"I Can" and "I Did"-Self-Advocacy for Young Students with Developmental Disabilities
Kleinert, Jane O'Regan, Harrison, Elizabeth M., Fisher, Tracy L., Kleinert, Harold L., Teaching Exceptional Children
Self-advocacy and self-determination include the abilities to select personal goals, plan steps toward goals, assess one's progress, make choices, and selfmonitor and self-evaluate one's behaviors (Wehmeyer, Palmer, Agran, Mu/Miiig, & Martin, 2000; Wehmeyer & Sands, 1998). These are important skiUs in both current and future environments (?at?p? & Mirendo, 2006). Unfortunately, youth with significant intellectual and developmental disabilities often lack the opportunity to participate in the decisions that affect them on a daily basis (Thoma, Rogan, & Baker, 2001). Even when opportunities for self-determined behaviors do arise, youth with significant disabilities often do not display these behaviors in the context of their school and everyday routines (Carter, Owens, Trainar, Sun, & Swedeen, 2009).
How can their self-advocacy skills be strengthened? What can teachers and administrators do to support this growth? This article describes the stepby-step procedures utilized by the Kentucky Youth Advocacy Project (KYAP) team to train both students with disabilities and school personnel to increase self-advocacy and self-determination-and to support these skills with the development of strong communication systems.
Communication and Self-Determination: A Fundamental Relationship
An essential element for nearly all of the component skills of self-determination is the student's ability to communicate. Expressing one's choices, making decisions, asserting oneself, and evaluating one's own behavior are all primary elements of self-advocacyand they all require a mechanism for communication. There are only a few contributions to the self-determination literature from communication disorders specialists/speech-language pathologists (SLPs; Kleinert, 2007; Light & Gulens, 2000). Recent research indicates that students with significant intellectual and developmental disabilities-students who often have limited communication competence (TowlesReeves, Kearns, Kleinert, & Kleinert, 2009)- also "[evidence] limited knowledge about self-determined behavior, ability to perform these behaviors, and confidence regarding the efficacy of then: self-determination efforts" (Carter et al., 2009, p. 179). On the other hand, research has shown that individuals with disabilities who have strong self-determinalion/self-advocacy skills and those who can utilize augmentative communication systems to express themselves (Hamm & Mirenda, 2006; Kleinert et al., 2002; Wehmeyer & Palmer, 2003; Wehmeyer & Schwartz, 199S) have better postschooJ outcomes and reported quality of life.

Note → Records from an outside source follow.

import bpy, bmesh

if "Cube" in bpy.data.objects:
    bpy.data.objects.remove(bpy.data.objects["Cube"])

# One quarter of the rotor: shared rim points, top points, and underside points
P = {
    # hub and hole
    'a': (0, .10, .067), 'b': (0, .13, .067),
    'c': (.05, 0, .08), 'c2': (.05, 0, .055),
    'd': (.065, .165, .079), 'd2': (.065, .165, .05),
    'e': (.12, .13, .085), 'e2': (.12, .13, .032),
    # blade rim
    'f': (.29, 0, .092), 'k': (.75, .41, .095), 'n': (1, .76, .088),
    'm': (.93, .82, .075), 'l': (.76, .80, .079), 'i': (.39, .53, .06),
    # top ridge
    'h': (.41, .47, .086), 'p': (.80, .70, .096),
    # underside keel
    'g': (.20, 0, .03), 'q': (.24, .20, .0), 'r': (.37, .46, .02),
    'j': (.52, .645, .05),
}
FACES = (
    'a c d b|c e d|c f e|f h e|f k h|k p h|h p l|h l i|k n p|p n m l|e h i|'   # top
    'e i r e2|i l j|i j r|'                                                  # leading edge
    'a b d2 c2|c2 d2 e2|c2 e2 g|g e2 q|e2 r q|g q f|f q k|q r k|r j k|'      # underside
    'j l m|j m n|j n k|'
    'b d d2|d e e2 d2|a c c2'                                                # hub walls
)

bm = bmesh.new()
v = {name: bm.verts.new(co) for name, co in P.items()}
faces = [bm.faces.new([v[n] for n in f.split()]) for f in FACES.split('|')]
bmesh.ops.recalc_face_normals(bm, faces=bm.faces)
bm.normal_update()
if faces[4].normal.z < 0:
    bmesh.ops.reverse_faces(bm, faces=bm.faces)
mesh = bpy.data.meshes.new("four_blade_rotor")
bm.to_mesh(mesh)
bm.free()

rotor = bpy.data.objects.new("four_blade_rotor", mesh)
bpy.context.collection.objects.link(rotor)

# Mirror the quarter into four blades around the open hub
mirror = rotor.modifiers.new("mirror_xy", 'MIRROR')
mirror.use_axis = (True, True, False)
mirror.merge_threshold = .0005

In light of the importance of communication skills for self-advocacy and self-determination, school-based SLPs are valuable team members when initiating programs in this area. Light and Gulens (2000) noted that communication competence is necessary for an individual to become fully self-determined. Wilkinson (2006), in reviewing the responsibilities of SLPs who work with individuals with severe disabilities, noted that "the SLP's role is to maximize a child's ability to communicate his or her preferences. Consequently, the SLP may play a critical role in the effort to maximize each child's potential for self-determination" (p. 5). The American SpeechLanguage-Hearing Association (ASHA) has issued multiple position papers and guidelines that define and support the SLP's role in delivering services to students regardless of their level of disability (ASHA, 20OSa, 20OSb1 200Sc].
The Importance of Starring Early
It is easy to see how important selfadvocacy skills are for older students who will soon transition to an adult environment. However, current research and best practice also highlight the benefits of early self-advocacy training for younger children with disabilities as well. Young students in elementary and middle school, including those with autism and other developmental disabilities, increase their participation in academic work and decrease negative behaviors when they have opportunities for choice in the academic setting (Jolivette, Stichter, & McCormick, 2002; Moes, 1998). …